• Problem statement:
Print all of the data below exactly as it appears, leaving out every image.

• Provided material:
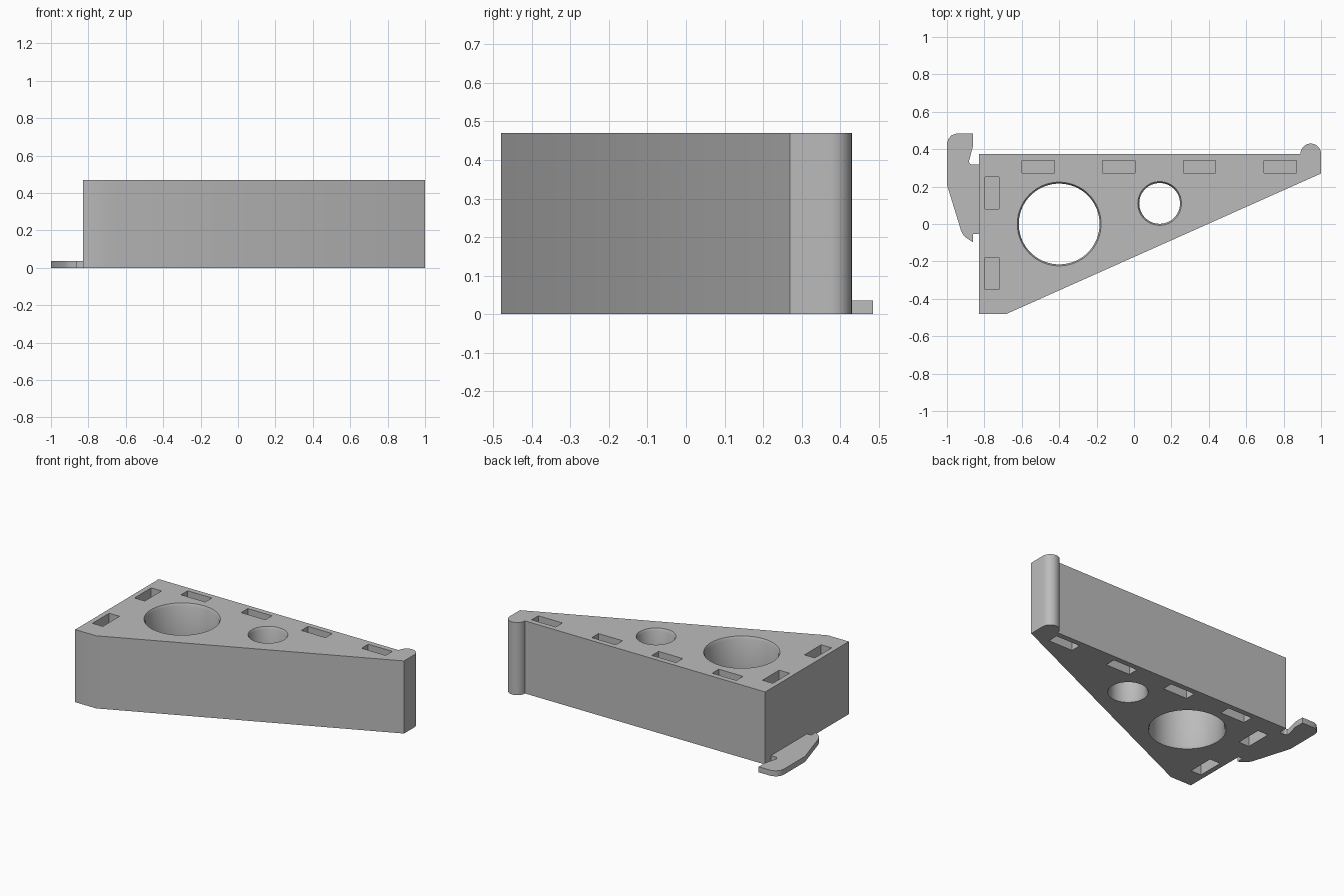
import bpy, bmesh, math

cube = bpy.data.objects.get("Cube")
if cube:
    bpy.data.objects.remove(cube, do_unlink=True)

HEIGHT = 0.47
SLOT_DEPTH = 0.1

grey = bpy.data.materials.new("mid_grey")
grey.use_nodes = True
grey.diffuse_color = (0.5, 0.5, 0.5, 1)
grey.node_tree.nodes["Principled BSDF"].inputs["Base Color"].default_value = (0.5, 0.5, 0.5, 1)


def finish(name, bm):
    bmesh.ops.recalc_face_normals(bm, faces=bm.faces)
    mesh = bpy.data.meshes.new(name)
    bm.to_mesh(mesh)
    bm.free()
    mesh.materials.append(grey)
    obj = bpy.data.objects.new(name, mesh)
    bpy.context.collection.objects.link(obj)
    return obj


def add_prism(bm, outline, z0, z1):
    face = bm.faces.new([bm.verts.new((x, y, z0)) for x, y in outline])
    top = bmesh.ops.extrude_face_region(bm, geom=[face])["geom"]
    verts = [v for v in top if isinstance(v, bmesh.types.BMVert)]
    bmesh.ops.translate(bm, vec=(0, 0, z1 - z0), verts=verts)


def add_box(bm, x, y, w, d, z0, z1):
    add_prism(bm, [(x - w / 2, y - d / 2), (x + w / 2, y - d / 2),
                   (x + w / 2, y + d / 2), (x - w / 2, y + d / 2)], z0, z1)


def add_bore(bm, x, y, r, rim, depth, n=64):
    # Lathed stack of rings: flared at both ends, straight through the middle
    levels = [(-0.1, r + rim), (0, r + rim), (depth, r), (HEIGHT - depth, r),
              (HEIGHT, r + rim), (HEIGHT + 0.1, r + rim)]
    rings = [[bm.verts.new((x + q * math.cos(math.tau * i / n),
                            y + q * math.sin(math.tau * i / n), z)) for i in range(n)]
             for z, q in levels]
    for a, b in zip(rings, rings[1:]):
        for i in range(n):
            j = (i + 1) % n
            bm.faces.new((a[i], a[j], b[j], b[i]))
    bm.faces.new(rings[0])
    bm.faces.new(rings[-1])


# Wedge body with a rounded bead at the back of its narrow end
bead = [(0.945 + 0.055 * math.cos(math.pi * i / 20),
         0.375 + 0.055 * math.sin(math.pi * i / 20)) for i in range(20)]
bm = bmesh.new()
add_prism(bm, [(-0.83, -0.48), (-0.68, -0.48), (1, 0.27)] + bead
          + [(0.89, 0.385), (0.89, 0.375), (-0.83, 0.375)], 0, HEIGHT)
body = finish("wedge_body", bm)

# Two through holes with bevelled rims
bores = bmesh.new()
add_bore(bores, -0.4, 0, 0.216, 0.008, 0.015)
add_bore(bores, 0.137, 0.11, 0.109, 0.008, 0.015)

# Blind slots in the top and bottom faces
slots = bmesh.new()
for z0, z1 in ((-0.1, SLOT_DEPTH), (HEIGHT - SLOT_DEPTH, HEIGHT + 0.1)):
    for i in range(4):
        add_box(slots, -0.512 + 0.431 * i, 0.306, 0.173, 0.068, z0, z1)
    for y in (0.165, -0.265):
        add_box(slots, -0.76, y, 0.074, 0.171, z0, z1)

for name, cut in (("bore_cutter", bores), ("slot_cutter", slots)):
    cutter = finish(name, cut)
    cutter.hide_render = True
    mod = body.modifiers.new(name, "BOOLEAN")
    mod.operation = "DIFFERENCE"
    mod.solver = "EXACT"
    mod.object = cutter
    bpy.context.view_layer.objects.active = body
    bpy.ops.object.modifier_apply(modifier=name)
    bpy.data.objects.remove(cutter, do_unlink=True)

# Thin hooked clip on the wide end
bm = bmesh.new()
add_prism(bm, [(-0.86, 0.485), (-0.945, 0.485), (-0.975, 0.475), (-0.993, 0.455), (-1, 0.43),
               (-1, 0.21), (-0.925, -0.035), (-0.912, -0.06), (-0.893, -0.077),
               (-0.86, -0.098), (-0.86, -0.053), (-0.83, -0.053), (-0.83, 0.317),
               (-0.868, 0.317), (-0.88, 0.325), (-0.882, 0.337), (-0.86, 0.42)], 0, 0.036)
clip = finish("hook_clip", bm)

for obj in (body, clip):
    bpy.ops.object.select_all(action="DESELECT")
    obj.select_set(True)
    bpy.context.view_layer.objects.active = obj
    bpy.ops.object.shade_smooth_by_angle(angle=math.radians(30))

• Your solution:
import bpy, bmesh, math

cube = bpy.data.objects.get("Cube")
if cube:
    bpy.data.objects.remove(cube, do_unlink=True)

HEIGHT = 0.47
SLOT_DEPTH = 0.1

grey = bpy.data.materials.new("mid_grey")
grey.use_nodes = True
grey.diffuse_color = (0.5, 0.5, 0.5, 1)
grey.node_tree.nodes["Principled BSDF"].inputs["Base Color"].default_value = (0.5, 0.5, 0.5, 1)


def finish(name, bm):
    bmesh.ops.recalc_face_normals(bm, faces=bm.faces)
    mesh = bpy.data.meshes.new(name)
    bm.to_mesh(mesh)
    bm.free()
    mesh.materials.append(grey)
    obj = bpy.data.objects.new(name, mesh)
    bpy.context.collection.objects.link(obj)
    return obj


def add_prism(bm, outline, z0, z1):
    face = bm.faces.new([bm.verts.new((x, y, z0)) for x, y in outline])
    top = bmesh.ops.extrude_face_region(bm, geom=[face])["geom"]
    verts = [v for v in top if isinstance(v, bmesh.types.BMVert)]
    bmesh.ops.translate(bm, vec=(0, 0, z1 - z0), verts=verts)


def add_box(bm, x, y, w, d, z0, z1):
    add_prism(bm, [(x - w / 2, y - d / 2), (x + w / 2, y - d / 2),
                   (x + w / 2, y + d / 2), (x - w / 2, y + d / 2)], z0, z1)


def add_bore(bm, x, y, r, rim, depth, n=64):
    # Lathed stack of rings: flared at both ends, straight through the middle
    levels = [(-0.1, r + rim), (0, r + rim), (depth, r), (HEIGHT - depth, r),
              (HEIGHT, r + rim), (HEIGHT + 0.1, r + rim)]
    rings = [[bm.verts.new((x + q * math.cos(math.tau * i / n),
                            y + q * math.sin(math.tau * i / n), z)) for i in range(n)]
             for z, q in levels]
    for a, b in zip(rings, rings[1:]):
        for i in range(n):
            j = (i + 1) % n
            bm.faces.new((a[i], a[j], b[j], b[i]))
    bm.faces.new(rings[0])
    bm.faces.new(rings[-1])


# Wedge body with a rounded bead at the back of its narrow end
bead = [(0.945 + 0.055 * math.cos(math.pi * i / 20),
         0.375 + 0.055 * math.sin(math.pi * i / 20)) for i in range(20)]
bm = bmesh.new()
add_prism(bm, [(-0.83, -0.48), (-0.68, -0.48), (1, 0.27)] + bead
          + [(0.89, 0.385), (0.89, 0.375), (-0.83, 0.375)], 0, HEIGHT)
body = finish("wedge_body", bm)

# Two through holes with bevelled rims
bores = bmesh.new()
add_bore(bores, -0.4, 0, 0.216, 0.008, 0.015)
add_bore(bores, 0.137, 0.11, 0.109, 0.008, 0.015)

# Blind slots in the top and bottom faces
slots = bmesh.new()
for z0, z1 in ((-0.1, SLOT_DEPTH), (HEIGHT - SLOT_DEPTH, HEIGHT + 0.1)):
    for i in range(4):
        add_box(slots, -0.512 + 0.431 * i, 0.306, 0.173, 0.068, z0, z1)
    for y in (0.165, -0.265):
        add_box(slots, -0.76, y, 0.074, 0.171, z0, z1)

for name, cut in (("bore_cutter", bores), ("slot_cutter", slots)):
    cutter = finish(name, cut)
    cutter.hide_render = True
    mod = body.modifiers.new(name, "BOOLEAN")
    mod.operation = "DIFFERENCE"
    mod.solver = "EXACT"
    mod.object = cutter
    bpy.context.view_layer.objects.active = body
    bpy.ops.object.modifier_apply(modifier=name)
    bpy.data.objects.remove(cutter, do_unlink=True)

# Thin hooked clip on the wide end
bm = bmesh.new()
add_prism(bm, [(-0.86, 0.485), (-0.945, 0.485), (-0.975, 0.475), (-0.993, 0.455), (-1, 0.43),
               (-1, 0.21), (-0.925, -0.035), (-0.912, -0.06), (-0.893, -0.077),
               (-0.86, -0.098), (-0.86, -0.053), (-0.83, -0.053), (-0.83, 0.317),
               (-0.868, 0.317), (-0.88, 0.325), (-0.882, 0.337), (-0.86, 0.42)], 0, 0.036)
clip = finish("hook_clip", bm)

for obj in (body, clip):
    bpy.ops.object.select_all(action="DESELECT")
    obj.select_set(True)
    bpy.context.view_layer.objects.active = obj
    bpy.ops.object.shade_smooth_by_angle(angle=math.radians(30))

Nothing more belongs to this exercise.